“It was two great football players going full speed, playing the game the way it should be played,” Golden Gophers coach Glen Mason recalled.
Both players lowered their shoulders in anticipation of the inevitable collision. The impact was spectacular, similar to the old Dodge Truck television commercial featuring the two rams crashing into one another in the wilderness.
The animals are meant to survive the blow.
Back at Beaver Stadium, only one player got up.
“It was just a horrific hit on the sidelines,” Mason said.
At first, the 225-pound Robinson talked trash to his opponent, unaware what had happened.
“Until I looked down and saw that he was really messed up,” Robinson, now an NFL running back with the 49ers, told the team’s beat writers this week. “You never want to see that happen to a player.”
What happened to Owens that day and during the last year stunned his teammates and coaches.
A hard-hitting sophomore safety who Mason believed was a legitimate NFL prospect, Owens suffered what was thought to be a “stinger” – a common football injury to the neck and shoulder area that causes both a numbing and burning sensation.

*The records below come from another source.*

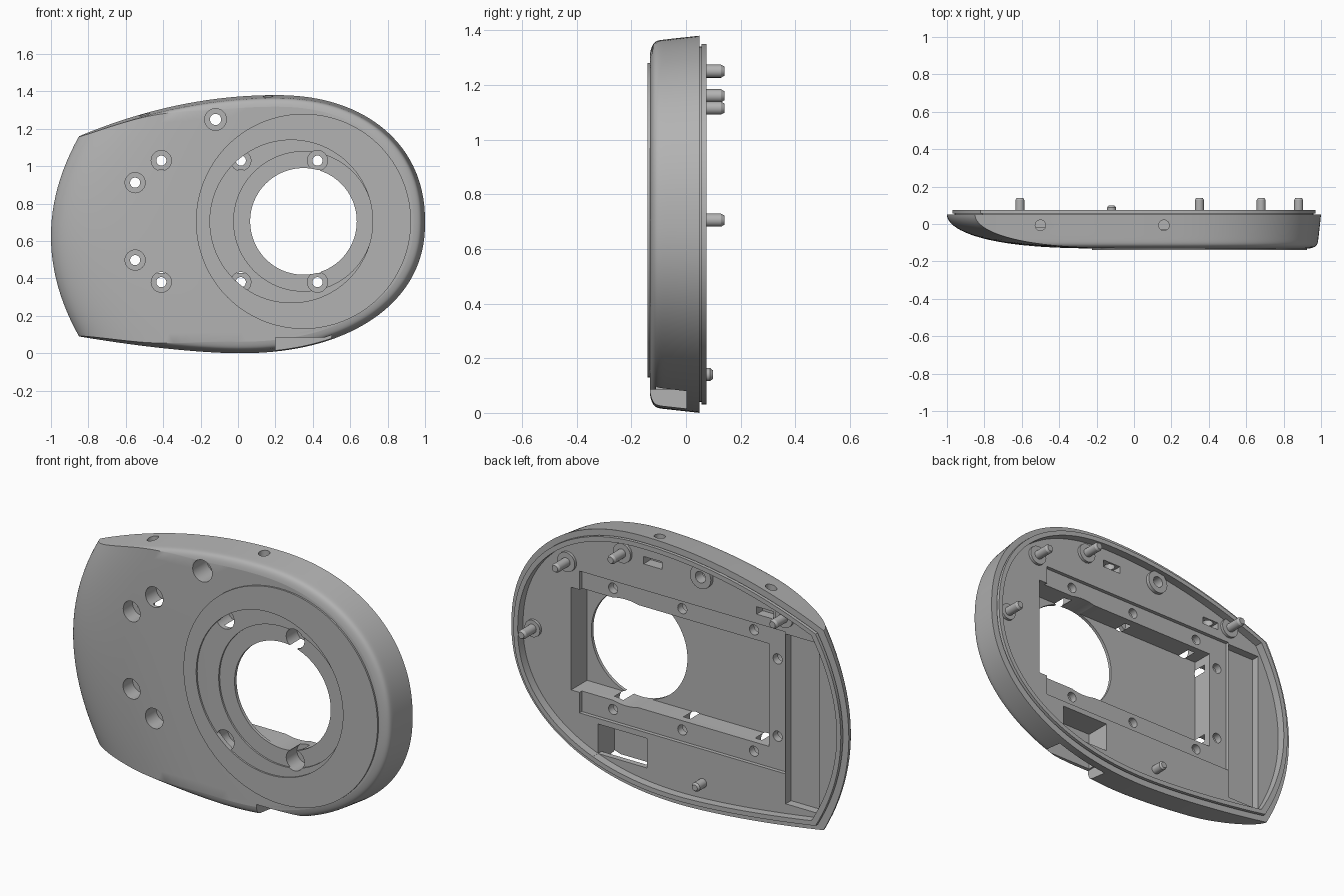
import bpy, bmesh, math
from mathutils import Matrix, Vector

if "Cube" in bpy.data.objects:
    bpy.data.objects.remove(bpy.data.objects["Cube"])

grey = bpy.data.materials.new("housing grey")
grey.use_nodes = True
grey.diffuse_color = (0.45, 0.45, 0.45, 1)
grey.node_tree.nodes["Principled BSDF"].inputs["Base Color"].default_value = grey.diffuse_color


def finish(name, bm):
    bmesh.ops.recalc_face_normals(bm, faces=bm.faces)
    mesh = bpy.data.meshes.new(name)
    bm.to_mesh(mesh)
    bm.free()
    mesh.materials.append(grey)
    obj = bpy.data.objects.new(name, mesh)
    bpy.context.collection.objects.link(obj)
    return obj


def rod(name, x, z, r, y0, y1, tip=None, axis="Y", sides=48):
    """Cylinder along y (or along z, where y0 and y1 are then heights and z is y)."""
    bm = bmesh.new()
    bmesh.ops.create_cone(bm, cap_ends=True, segments=sides, radius1=r,
                          radius2=r if tip is None else tip, depth=abs(y1 - y0))
    mid = (y0 + y1) / 2
    if axis == "Y":
        bm.transform(Matrix.Translation((x, mid, z)) @ Matrix.Rotation(-math.pi / 2, 4, "X"))
    else:
        bm.transform(Matrix.Translation((x, z, mid)))
    return finish(name, bm)


def box(name, x0, x1, y0, y1, z0, z1):
    bm = bmesh.new()
    bmesh.ops.create_cube(bm, size=1)
    size = Matrix.Diagonal((x1 - x0, y1 - y0, z1 - z0, 1))
    bm.transform(Matrix.Translation(((x0 + x1) / 2, (y0 + y1) / 2, (z0 + z1) / 2)) @ size)
    return finish(name, bm)


def combine(target, tool, operation="DIFFERENCE"):
    mod = target.modifiers.new("cut", "BOOLEAN")
    mod.object = tool
    mod.operation = operation
    mod.solver = "EXACT"
    bpy.context.view_layer.objects.active = target
    bpy.ops.object.modifier_apply(modifier=mod.name)
    bpy.data.objects.remove(tool)


# Outline: rounded right end, tapered left end closed by a shallow arc
def edge(x, d, x0, height, drop, span, power):
    """Distance of the rim from the mid height at x, inset by d."""
    if x < x0:
        return height - d - drop * ((x0 - x) / span) ** power
    k = min(1, (x - x0) / (1 - x0 - d))
    return (height - d) * (1 - k ** 2.2) ** (1 / 2.2)


def outline(y, d, s):
    xc, steps = -0.85 + s, 72
    top = lambda x: 0.7 + edge(x, d, 0.2, 0.68, 0.22, 1.05, 2)
    low = lambda x: 0.7 - edge(x, d, 0.0, 0.7, 0.09, 0.85, 1.6)
    xs = [xc + (1 - d - xc) * math.sin(i / steps * math.pi / 2) for i in range(steps + 1)]
    pts = [(x, top(x)) for x in xs] + [(x, low(x)) for x in reversed(xs[:-1])]
    z0, z1 = low(xc), top(xc)
    for i in range(1, 24):
        t = i / 12 - 1
        pts.append((xc - 0.15 * (1 - t * t), z0 + (z1 - z0) * i / 24))
    return [Vector((x, y, z)) for x, z in pts]


# Shell: inner floor, locating lip and groove, then the wall and the curved nose
sections = [(0.03, 0.055, 0.055), (0.075, 0.055, 0.055), (0.075, 0.03, 0.03),
            (0.057, 0.03, 0.03), (0.057, 0.04, 0.04), (0.05, 0.04, 0.04)]
levels = 28
for i in range(levels + 1):
    u = (i / levels) ** 2
    w = math.sqrt(1 - (1 - u) ** 2.8)
    sections.append((0.05 - 0.181 * w, 0.02 * w + 0.042 * w ** 20, 0.9 * u))
bm = bmesh.new()
rings = [[bm.verts.new(p) for p in outline(*sec)] for sec in sections]
count = len(rings[0])
for a, b in zip(rings, rings[1:]):
    for i in range(count):
        j = (i + 1) % count
        bm.faces.new((a[i], a[j], b[j], b[i]))
bm.faces.new(rings[0])
bm.faces.new(rings[-1])
shell = finish("cover_shell", bm)

# Boss of the upper fixing hole
combine(shell, rod("fixing_boss", -0.12, 1.25, 0.062, 0.0, 0.05), "UNION")

# Stepped pocket in the back, end channel and latch opening
for name, dims in {
    "ledge": (-0.61, 0.61, 0.01, 0.2, 0.32, 1.08),
    "pocket": (-0.5, 0.66, -0.105, 0.2, 0.43, 0.98),
    "channel": (-0.81, -0.612, -0.015, 0.2, 0.16, 1.07),
    "latch_pocket": (0.21, 0.5, -0.11, 0.2, 0.132, 0.29),
    "latch_passage": (0.21, 0.5, -0.11, 0.0, 0.05, 0.2),
    "latch_notch": (0.2, 0.5, -0.3, 0.002, -0.1, 0.085),
    "slot_a": (0.12, 0.23, -0.03, 0.2, 1.22, 1.26),
    "slot_b": (-0.54, -0.44, -0.02, 0.2, 1.13, 1.17),
}.items():
    combine(shell, box(name, *dims))

# Round front recess and the main opening
cx, cz = 0.35, 0.705
combine(shell, rod("inner_recess", cx, cz, 0.373, -0.2, -0.122, sides=96))
combine(shell, rod("main_opening", cx, cz, 0.285, -0.3, 0.2, sides=96))

# Counterbored screw holes
for x, dz in ((-0.55, 0.207), (-0.41, 0.325), (0.015, 0.325), (0.425, 0.325)):
    for z in (cz - dz, cz + dz):
        combine(shell, rod("counterbore", x, z, 0.054, -0.3, -0.03, sides=32))
        combine(shell, rod("screw_hole", x, z, 0.027, -0.3, 0.2, sides=32))
combine(shell, rod("fixing_counterbore", -0.12, 1.25, 0.058, -0.3, -0.01))
combine(shell, rod("fixing_hole", -0.12, 1.25, 0.03, -0.3, 0.2))

# Holes in the top wall
combine(shell, rod("top_hole", 0.16, -0.007, 0.028, 1.24, 1.6, axis="Z"))
combine(shell, rod("top_hole", -0.5, -0.007, 0.028, 1.15, 1.6, axis="Z"))

# Raised ring on the front with an off-centre bore, overlapping two screw holes
ring = rod("face_ring", cx, cz, 0.575, -0.14, -0.115, sides=128)
combine(ring, rod("ring_bore", 0.285, cz, 0.435, -0.3, 0.2, sides=96))
combine(shell, ring, "UNION")

parts = [shell]

# Locating pins on bosses
for i, (x, z) in enumerate(((0.88, 0.705), (0.68, 1.115), (0.35, 1.25), (-0.61, 1.16))):
    r = 0.052 if i else 0.045
    parts.append(rod(f"pin_boss_{i}", x, z, r, 0.02, 0.045, sides=32))
    parts.append(rod(f"pin_{i}", x, z, 0.024, 0.02, 0.128, sides=32))
    parts.append(rod(f"pin_tip_{i}", x, z, 0.024, 0.128, 0.14, tip=0.017, sides=32))
parts.append(rod("short_pin", -0.12, 0.14, 0.024, 0.02, 0.088, sides=32))
parts.append(rod("short_pin_tip", -0.12, 0.14, 0.024, 0.088, 0.098, tip=0.016, sides=32))

# Smooth shading with sharp edges kept
bpy.context.view_layer.update()
bpy.ops.object.select_all(action="DESELECT")
for part in parts:
    part.select_set(True)
bpy.context.view_layer.objects.active = shell
bpy.ops.object.shade_smooth_by_angle(angle=math.radians(30))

It wasn’t until doctors informed the player that he would be out for the remainder of the 2005 campaign that Mason began to worry.
“It was a lot more serious than we thought,” he said.
In January, Owens underwent an eight-hour operation to repair what Mason described as nerves that had been pulled from the vertebrae. The player’s right arm still rests in a sling today.
What’s worse, Owens will never play football again.
“I didn’t realize the kid was hurt that badly. That is a shame,” Penn State coach Joe Paterno said Tuesday during his weekly teleconference.
Even though Paterno initially didn’t seem to remember the play, Mason, speaking on the weekly Big Ten coaches teleconference, said he called his closest friend in the coaching profession as soon as he learned the severity of Owens’ injury.
Paterno, according to Mason, responded by ordering the Penn State promotions department to remove the play from the video highlights that are shown at home games at Beaver Stadium.
“That’s not good for college football,” Mason said of the play.
That’s not good for anybody.
Owens, who would have been a junior this season, is still involved with UM’s program, serving as a student assistant to the coaching staff.
The fact that it was a clean play that ended this young man’s once-promising football career emphasized all the more the fragile nature of sport.
“He was a young guy having a great college career,” Mason said somberly. “He would’ve had a pro career.”
To read more Jerry Kellar’s columns, go to www.timesleader.com